Stern’s personality—nervy, warm, sarcastic, doleful, and wrathful, and sometimes all at once—is unmistakably Jewish. We could take this even further and compare him, in his hot-and-cold demeanor, to the fickle Old Testament deity. Or further still, his approach to regulating and representing the league is often the kind of ever-shifting, seemingly contradictory yet ultimately coherent mess that, when a Jew does it, can often be glibly praised as “Talmudic.” Under Stern, the NBA has become a favorite subject of conspiracy theorists. Whether it’s the 1985 lottery that delivered Patrick Ewing to the Knicks; the “superstar calls” that ensure big names get to the foul line; the widespread, not incredible belief that the league will do whatever it takes to get teams from major television markets to the finals; or the lingering Donaghy scandal. More than any other league, the NBA must constantly fend off, or protect against, the belief that something fishy is going on. At times, you wonder just how oblivious some fans are to the historical ghosts they are summoning when they accuse Stern of pulling all the strings.

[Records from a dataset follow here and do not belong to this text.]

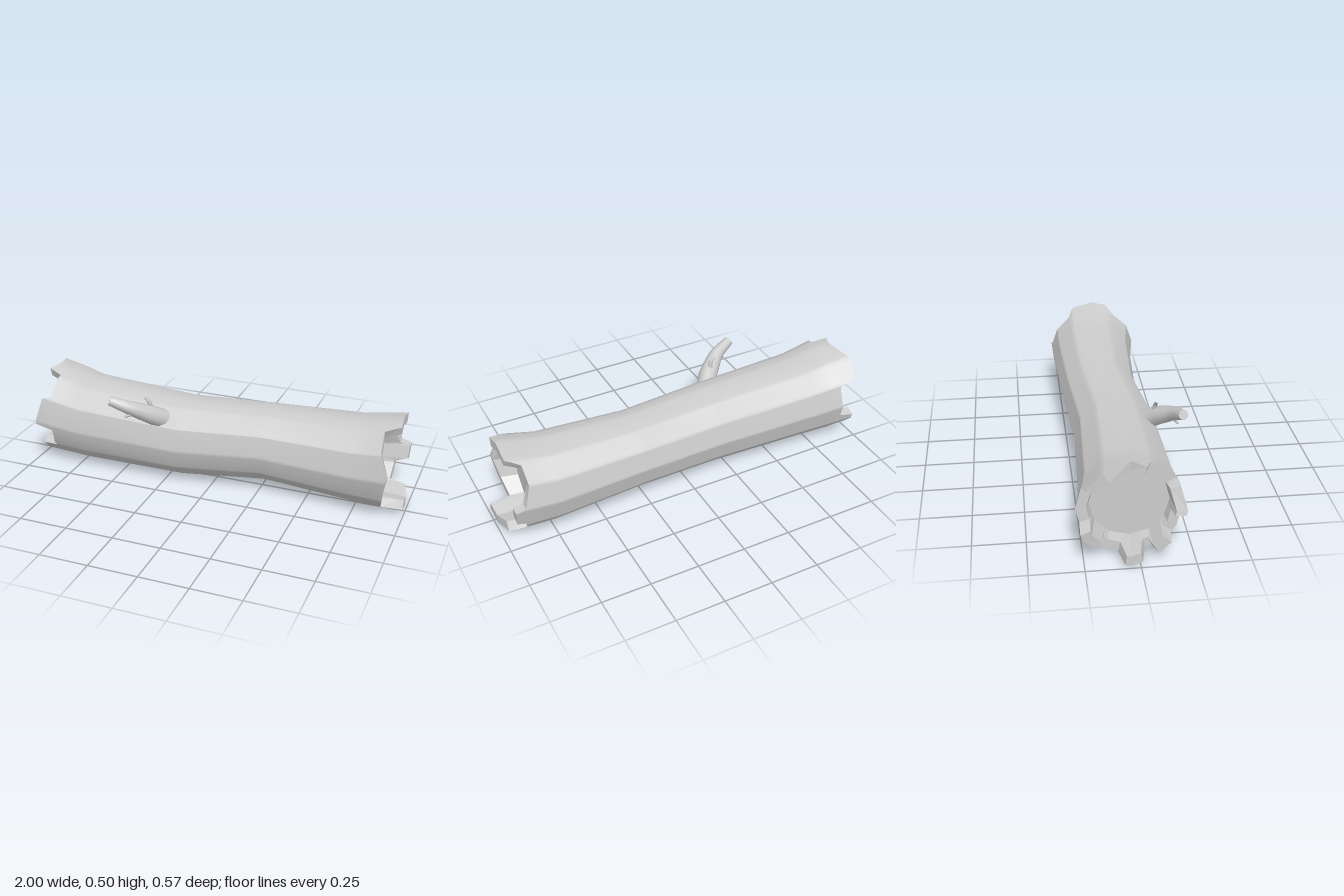
import * as THREE from 'three';

const SIDES = 12;
const material = new THREE.MeshStandardMaterial({ color: 0xcccccc });
const rad = THREE.MathUtils.degToRad;

// trunk sections: x, centre y, centre z, radius
const SECTIONS = [
  [-1.0, 0.262, -0.042, 0.25], [-0.92, 0.256, -0.04, 0.248], [-0.72, 0.228, -0.028, 0.228],
  [-0.17, 0.215, -0.018, 0.211], [0.27, 0.232, -0.06, 0.199], [0.73, 0.229, -0.057, 0.223],
  [0.95, 0.252, -0.041, 0.243], [1.0, 0.257, -0.038, 0.247],
];

// broken ends: angle in degrees (0 = top, 90 = front), distance along x
const RIGHT_END = [
  [0, 0.95], [21, 0.955], [30, 0.88], [57, 0.885], [90, 0.925], [120, 0.905], [150, 0.89],
  [157, 0.995], [180, 0.99], [207, 0.97], [213, 0.885], [243, 0.89], [248, 0.955],
  [268, 0.96], [272, 0.91], [300, 0.875], [325, 0.88], [333, 0.95], [360, 0.95],
];
const LEFT_END = [
  [0, 0.92], [16, 0.955], [22, 0.88], [56, 0.88], [61, 0.93], [96, 0.965], [100, 0.87],
  [128, 0.875], [132, 0.96], [150, 0.96], [155, 0.88], [163, 0.88], [168, 0.99], [187, 1.0],
  [193, 0.89], [218, 0.88], [223, 0.95], [247, 0.96], [253, 0.88], [298, 0.87],
  [303, 0.96], [330, 0.965], [360, 0.92],
];

// linear interpolation of column c in a table keyed by its first column
function lookup(table, key, c = 1) {
  let i = 1;
  while (i < table.length - 1 && key > table[i][0]) i++;
  const a = table[i - 1], b = table[i];
  return THREE.MathUtils.mapLinear(key, a[0], b[0], a[c], b[c]);
}

// point on the twelve-sided trunk at x and angle, with optional radius scale
function trunkPoint(x, deg, scale = 1) {
  const chord = Math.cos(rad(15)) / Math.cos(rad((deg % 30) - 15));
  const r = lookup(SECTIONS, x, 3) * chord * scale;
  return [x, lookup(SECTIONS, x, 1) + r * Math.cos(rad(deg)), lookup(SECTIONS, x, 2) + r * Math.sin(rad(deg))];
}

// all angles at which the outline or a broken end has a corner
const angles = [...new Set([
  ...Array.from({ length: SIDES }, (_, i) => i * 30),
  ...RIGHT_END.map(p => p[0] % 360), ...LEFT_END.map(p => p[0] % 360),
])].sort((a, b) => a - b);

// closed rings joined by quads; each ring is a function of the angle
function loft(rings, flat) {
  const n = angles.length, index = [];
  const position = rings.flatMap(ring => angles.flatMap(ring));
  for (let r = 0; r < rings.length - 1; r++) {
    for (let i = 0; i < n; i++) {
      const a = r * n + i, b = r * n + (i + 1) % n;
      index.push(a, b, b + n, a, b + n, a + n);
    }
  }
  let g = new THREE.BufferGeometry();
  g.setAttribute('position', new THREE.Float32BufferAttribute(position, 3));
  g.setIndex(index);
  if (flat) g = g.toNonIndexed();
  g.computeVertexNormals();
  return g;
}

function add(parent, name, geometry) {
  const mesh = new THREE.Mesh(geometry, material);
  mesh.name = name;
  parent.add(mesh);
  return mesh;
}

// tapered branch through points [x, y, z, radius]
function taperedBranch(parent, name, points, sides) {
  const branch = new THREE.Group();
  branch.name = name;
  const path = new THREE.CatmullRomCurve3(points.map(p => new THREE.Vector3(p[0], p[1], p[2])));
  const steps = (points.length - 1) * 3;
  const geometry = new THREE.TubeGeometry(path, steps, 1, sides);
  const pos = geometry.attributes.position, v = new THREE.Vector3();
  const radii = points.map((p, i) => [i / (points.length - 1), p[3]]);
  for (let i = 0; i < pos.count; i++) {
    const t = Math.floor(i / (sides + 1)) / steps;
    const centre = path.getPointAt(t);
    v.fromBufferAttribute(pos, i).sub(centre).multiplyScalar(lookup(radii, t)).add(centre);
    pos.setXYZ(i, v.x, v.y, v.z);
  }
  geometry.computeBoundingSphere();
  add(branch, name + 'Stem', geometry);
  // flat cut at the tip
  const tip = add(branch, name + 'Tip', new THREE.CircleGeometry(points.at(-1)[3], sides));
  tip.position.copy(path.getPoint(1));
  tip.quaternion.setFromUnitVectors(new THREE.Vector3(0, 0, 1), path.getTangent(1));
  parent.add(branch);
}

export function createModel() {
  const log = new THREE.Group();
  log.name = 'hollowLog';

  const rightX = a => lookup(RIGHT_END, a);
  const leftX = a => -lookup(LEFT_END, a);

  // bark
  add(log, 'bark', loft([
    a => trunkPoint(leftX(a), a),
    ...[-0.85, -0.72, -0.17, 0.27, 0.73, 0.86].map(x => a => trunkPoint(x, a)),
    a => trunkPoint(rightX(a), a),
  ], false));

  // broken rim, hollow wall and flat floor at each end
  for (const [side, endX, floorX] of [['right', leftX, -0.82], ['left', rightX, 0.82]]) {
    const outer = a => trunkPoint(endX(a), a);
    const inner = a => trunkPoint(endX(a), a, 0.8);
    const floor = a => trunkPoint(floorX, a, 0.77);
    const centre = () => [floorX, lookup(SECTIONS, floorX, 1), lookup(SECTIONS, floorX, 2)];
    const order = rings => (floorX > 0 ? rings : rings.reverse());
    add(log, side + 'Rim', loft(order([outer, inner]), true));
    add(log, side + 'HollowWall', loft(order([inner, floor]), true));
    add(log, side + 'HollowFloor', loft(order([floor, centre]), true));
  }

  // broken branch with two twigs
  taperedBranch(log, 'branch', [
    [-0.245, 0.33, 0.09, 0.05], [-0.285, 0.37, 0.145, 0.05], [-0.34, 0.408, 0.195, 0.043],
    [-0.395, 0.44, 0.235, 0.033], [-0.48, 0.475, 0.265, 0.025],
  ], 10);
  taperedBranch(log, 'upperTwig', [
    [-0.305, 0.405, 0.15, 0.016], [-0.312, 0.45, 0.158, 0.012], [-0.335, 0.474, 0.16, 0.005],
  ], 6);
  taperedBranch(log, 'lowerTwig', [
    [-0.365, 0.42, 0.23, 0.012], [-0.385, 0.4, 0.243, 0.01], [-0.408, 0.393, 0.25, 0.006],
  ], 6);
  return log;
}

Omri Casspi, the Sacramento Kings forward who is the first Israeli to play in the NBA, has consistently disappointed in his second season. Amar’e Stoudemire, the New York Knicks star, forced us to follow him to Israel and back before we could simply be satisfied that this non-Jew at least keeps kosher and wears glasses. It may be wretched, and predictable, to find a Jew at the top of a professional sports league, but at least David Stern does it with his own kind of detached, predatory style. I may disagree with almost everything the man does, but I’ve never doubted for a second that we would get along. And when I listen to him cut down some poor AP reporter over the semantic difference between the loaded “travel overseas” and the longer, but innocuous, cross-country flight, I feel a bit of pride welling up.